[Source texts of formatted documents]
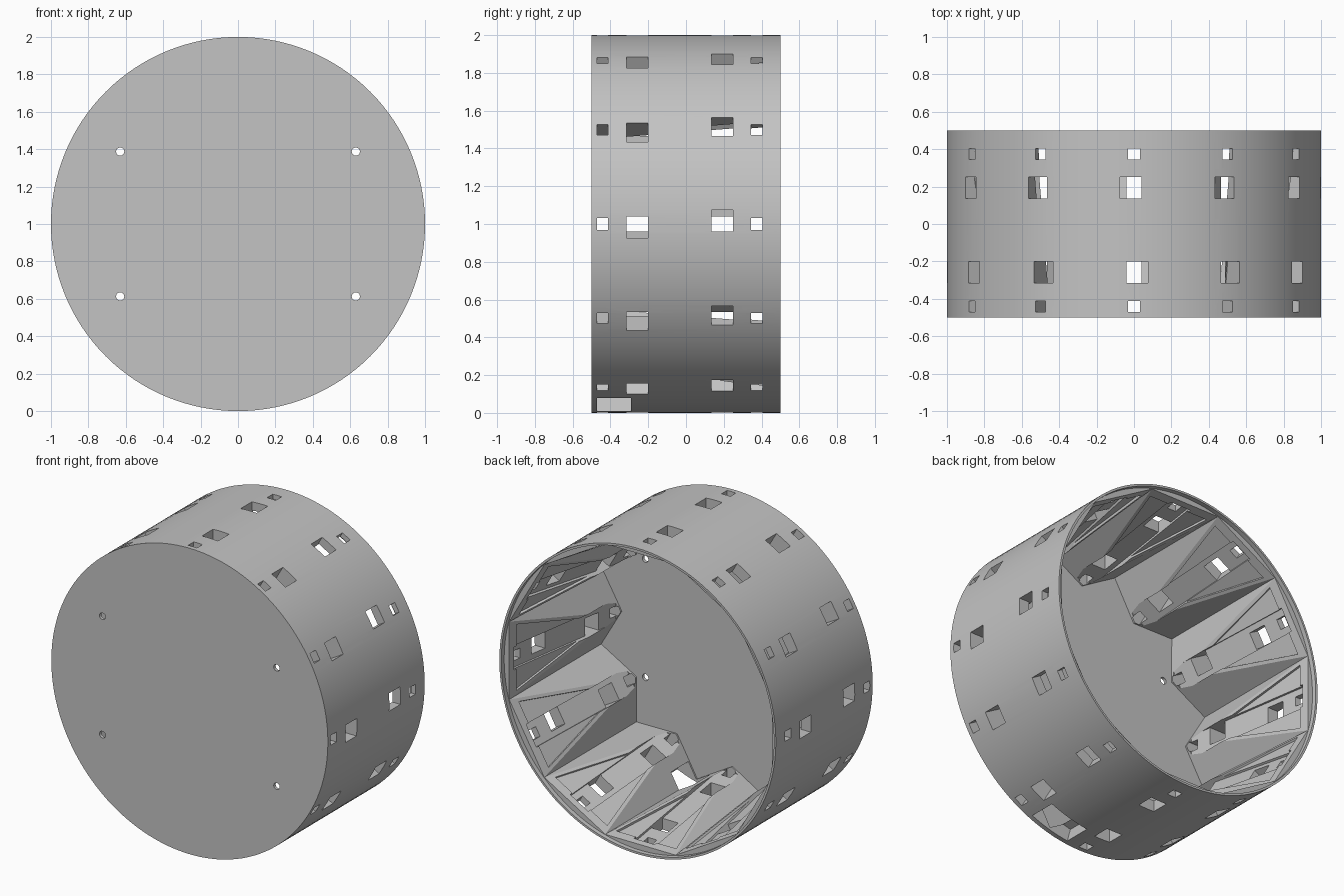
import bpy, bmesh
from math import sin, cos, pi, radians, tau
from mathutils import Vector

if "Cube" in bpy.data.objects:
    bpy.data.objects.remove(bpy.data.objects["Cube"], do_unlink=True)

SECTORS = 12
FLOOR, LIP = -0.48, 0.47          # inner face of the front plate, end of the ramps
TIP, CORNER = 0.8, 0.983          # ramp tip radius, groove corner radius
STEP = tau / SECTORS

grey = bpy.data.materials.new("plain grey")
grey.use_nodes = True
grey.diffuse_color = (0.55, 0.55, 0.55, 1)
grey.node_tree.nodes["Principled BSDF"].inputs["Base Color"].default_value = (0.55, 0.55, 0.55, 1)


def polar(angle, r, y, u=0.0):
    """Point at radius r, tangential offset u and depth y."""
    return Vector((r * cos(angle) - u * sin(angle), y, 1 + r * sin(angle) + u * cos(angle)))


def hull(bm, points):
    verts = [bm.verts.new(p) for p in points]
    bmesh.ops.convex_hull(bm, input=verts)


def box(bm, angle, radii, us, ys):
    hull(bm, [polar(angle, r, y, u) for r in radii for u in us for y in ys])


def disc(bm, x, z, radius, ys, sides):
    """Round bar along y."""
    rings = [[bm.verts.new((x + radius * cos(tau * i / sides), y, z + radius * sin(tau * i / sides)))
              for i in range(sides)] for y in ys]
    for ring in rings:
        bm.faces.new(ring)
    for i in range(sides):
        j = (i + 1) % sides
        bm.faces.new((rings[0][i], rings[0][j], rings[1][j], rings[1][i]))


def finish(bm, name):
    bmesh.ops.recalc_face_normals(bm, faces=bm.faces)
    mesh = bpy.data.meshes.new(name)
    bm.to_mesh(mesh)
    bm.free()
    mesh.materials.append(grey)
    obj = bpy.data.objects.new(name, mesh)
    bpy.context.collection.objects.link(obj)
    return obj


def cut(target, bm, name):
    cutter = finish(bm, name)
    cutter.hide_render = True
    mod = target.modifiers.new(name, "BOOLEAN")
    mod.operation, mod.solver, mod.object = "DIFFERENCE", "EXACT", cutter
    bpy.context.view_layer.objects.active = target
    bpy.ops.object.modifier_apply(modifier=name)
    bpy.data.objects.remove(cutter, do_unlink=True)


# Drum body
bm = bmesh.new()
disc(bm, 0, 1, 1.0, (-0.5, 0.5), 128)
drum = finish(bm, "drum")

# Star-shaped hollow: sloping ramps with V grooves between them
bm = bmesh.new()
tips = [bm.verts.new(polar(k * STEP, TIP, FLOOR)) for k in range(SECTORS)]
valleys, ends, caps = [[bm.verts.new(polar((k + 0.5) * STEP, CORNER, y)) for k in range(SECTORS)]
                       for y in (FLOOR, LIP, 0.6)]
for k in range(SECTORS):
    n = (k + 1) % SECTORS
    bm.faces.new((tips[k], ends[k - 1], ends[k]))
    bm.faces.new((tips[k], valleys[k], ends[k]))
    bm.faces.new((tips[n], valleys[k], ends[k]))
    bm.faces.new((ends[k], ends[n], caps[n], caps[k]))
bm.faces.new([v for pair in zip(tips, valleys) for v in pair])
bm.faces.new(caps)
cut(drum, bm, "hollow")

# Round rim at the open end
bm = bmesh.new()
disc(bm, 0, 1, 0.986, (LIP, 0.6), 128)
cut(drum, bm, "rim")


def ramp(y):
    """Distance from the axis and half width of a ramp at depth y."""
    t = (y - FLOOR) / (LIP - FLOOR)
    end = CORNER * cos(STEP / 2)
    return TIP + (end - TIP) * t, CORNER * sin(STEP / 2) * t


# Shallow recess on every ramp, leaving thin ribs along its edges
bm = bmesh.new()
for k in range(SECTORS):
    pts = []
    for y in (-0.36, 0.41):
        a, w = ramp(y)
        pts += [polar(k * STEP, a + d, y, s * (w - 0.022)) for d in (-0.03, 0.014) for s in (-1, 1)]
    hull(bm, pts)
cut(drum, bm, "ramp_recess")

# Tray around the slots
bm = bmesh.new()
for k in range(SECTORS):
    hull(bm, [polar(k * STEP, ramp(y)[0] + d, y, u) for y in (-0.46, 0.43)
              for d in (-0.03, 0.028) for u in (-0.075, 0.075)])
cut(drum, bm, "tray")

# Slots through the wall: (tangential range, depth range)
SLOTS = [((-0.032, 0.032), (-0.47, -0.412)), ((-0.075, 0.04), (-0.315, -0.2)),
         ((-0.04, 0.075), (0.135, 0.25)), ((-0.032, 0.032), (0.345, 0.405))]
bm = bmesh.new()
for k in range(SECTORS):
    for us, ys in SLOTS:
        box(bm, k * STEP, (0.7, 1.1), us, ys)
cut(drum, bm, "slots")

# Cable opening low on one side, and screw holes in the front plate
bm = bmesh.new()
box(bm, radians(-75), (0.9, 1.1), (-0.14, 0.14), (-0.47, -0.29))
for x in (-0.63, 0.63):
    for z in (0.613, 1.387):
        disc(bm, x, z, 0.022, (-0.6, -0.4), 16)
cut(drum, bm, "openings")

# Smooth outer wall, crisp edges
for obj in bpy.context.selected_objects:
    obj.select_set(False)
drum.select_set(True)
bpy.context.view_layer.objects.active = drum
bpy.ops.object.shade_smooth_by_angle(angle=radians(12))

TASK TO CARRY OUT ->
An exact copy of the records above is needed, free of pictures.

ANSWER TO THIS TASK ->
import bpy, bmesh
from math import sin, cos, pi, radians, tau
from mathutils import Vector

if "Cube" in bpy.data.objects:
    bpy.data.objects.remove(bpy.data.objects["Cube"], do_unlink=True)

SECTORS = 12
FLOOR, LIP = -0.48, 0.47          # inner face of the front plate, end of the ramps
TIP, CORNER = 0.8, 0.983          # ramp tip radius, groove corner radius
STEP = tau / SECTORS

grey = bpy.data.materials.new("plain grey")
grey.use_nodes = True
grey.diffuse_color = (0.55, 0.55, 0.55, 1)
grey.node_tree.nodes["Principled BSDF"].inputs["Base Color"].default_value = (0.55, 0.55, 0.55, 1)


def polar(angle, r, y, u=0.0):
    """Point at radius r, tangential offset u and depth y."""
    return Vector((r * cos(angle) - u * sin(angle), y, 1 + r * sin(angle) + u * cos(angle)))


def hull(bm, points):
    verts = [bm.verts.new(p) for p in points]
    bmesh.ops.convex_hull(bm, input=verts)


def box(bm, angle, radii, us, ys):
    hull(bm, [polar(angle, r, y, u) for r in radii for u in us for y in ys])


def disc(bm, x, z, radius, ys, sides):
    """Round bar along y."""
    rings = [[bm.verts.new((x + radius * cos(tau * i / sides), y, z + radius * sin(tau * i / sides)))
              for i in range(sides)] for y in ys]
    for ring in rings:
        bm.faces.new(ring)
    for i in range(sides):
        j = (i + 1) % sides
        bm.faces.new((rings[0][i], rings[0][j], rings[1][j], rings[1][i]))


def finish(bm, name):
    bmesh.ops.recalc_face_normals(bm, faces=bm.faces)
    mesh = bpy.data.meshes.new(name)
    bm.to_mesh(mesh)
    bm.free()
    mesh.materials.append(grey)
    obj = bpy.data.objects.new(name, mesh)
    bpy.context.collection.objects.link(obj)
    return obj


def cut(target, bm, name):
    cutter = finish(bm, name)
    cutter.hide_render = True
    mod = target.modifiers.new(name, "BOOLEAN")
    mod.operation, mod.solver, mod.object = "DIFFERENCE", "EXACT", cutter
    bpy.context.view_layer.objects.active = target
    bpy.ops.object.modifier_apply(modifier=name)
    bpy.data.objects.remove(cutter, do_unlink=True)


# Drum body
bm = bmesh.new()
disc(bm, 0, 1, 1.0, (-0.5, 0.5), 128)
drum = finish(bm, "drum")

# Star-shaped hollow: sloping ramps with V grooves between them
bm = bmesh.new()
tips = [bm.verts.new(polar(k * STEP, TIP, FLOOR)) for k in range(SECTORS)]
valleys, ends, caps = [[bm.verts.new(polar((k + 0.5) * STEP, CORNER, y)) for k in range(SECTORS)]
                       for y in (FLOOR, LIP, 0.6)]
for k in range(SECTORS):
    n = (k + 1) % SECTORS
    bm.faces.new((tips[k], ends[k - 1], ends[k]))
    bm.faces.new((tips[k], valleys[k], ends[k]))
    bm.faces.new((tips[n], valleys[k], ends[k]))
    bm.faces.new((ends[k], ends[n], caps[n], caps[k]))
bm.faces.new([v for pair in zip(tips, valleys) for v in pair])
bm.faces.new(caps)
cut(drum, bm, "hollow")

# Round rim at the open end
bm = bmesh.new()
disc(bm, 0, 1, 0.986, (LIP, 0.6), 128)
cut(drum, bm, "rim")


def ramp(y):
    """Distance from the axis and half width of a ramp at depth y."""
    t = (y - FLOOR) / (LIP - FLOOR)
    end = CORNER * cos(STEP / 2)
    return TIP + (end - TIP) * t, CORNER * sin(STEP / 2) * t


# Shallow recess on every ramp, leaving thin ribs along its edges
bm = bmesh.new()
for k in range(SECTORS):
    pts = []
    for y in (-0.36, 0.41):
        a, w = ramp(y)
        pts += [polar(k * STEP, a + d, y, s * (w - 0.022)) for d in (-0.03, 0.014) for s in (-1, 1)]
    hull(bm, pts)
cut(drum, bm, "ramp_recess")

# Tray around the slots
bm = bmesh.new()
for k in range(SECTORS):
    hull(bm, [polar(k * STEP, ramp(y)[0] + d, y, u) for y in (-0.46, 0.43)
              for d in (-0.03, 0.028) for u in (-0.075, 0.075)])
cut(drum, bm, "tray")

# Slots through the wall: (tangential range, depth range)
SLOTS = [((-0.032, 0.032), (-0.47, -0.412)), ((-0.075, 0.04), (-0.315, -0.2)),
         ((-0.04, 0.075), (0.135, 0.25)), ((-0.032, 0.032), (0.345, 0.405))]
bm = bmesh.new()
for k in range(SECTORS):
    for us, ys in SLOTS:
        box(bm, k * STEP, (0.7, 1.1), us, ys)
cut(drum, bm, "slots")

# Cable opening low on one side, and screw holes in the front plate
bm = bmesh.new()
box(bm, radians(-75), (0.9, 1.1), (-0.14, 0.14), (-0.47, -0.29))
for x in (-0.63, 0.63):
    for z in (0.613, 1.387):
        disc(bm, x, z, 0.022, (-0.6, -0.4), 16)
cut(drum, bm, "openings")

# Smooth outer wall, crisp edges
for obj in bpy.context.selected_objects:
    obj.select_set(False)
drum.select_set(True)
bpy.context.view_layer.objects.active = drum
bpy.ops.object.shade_smooth_by_angle(angle=radians(12))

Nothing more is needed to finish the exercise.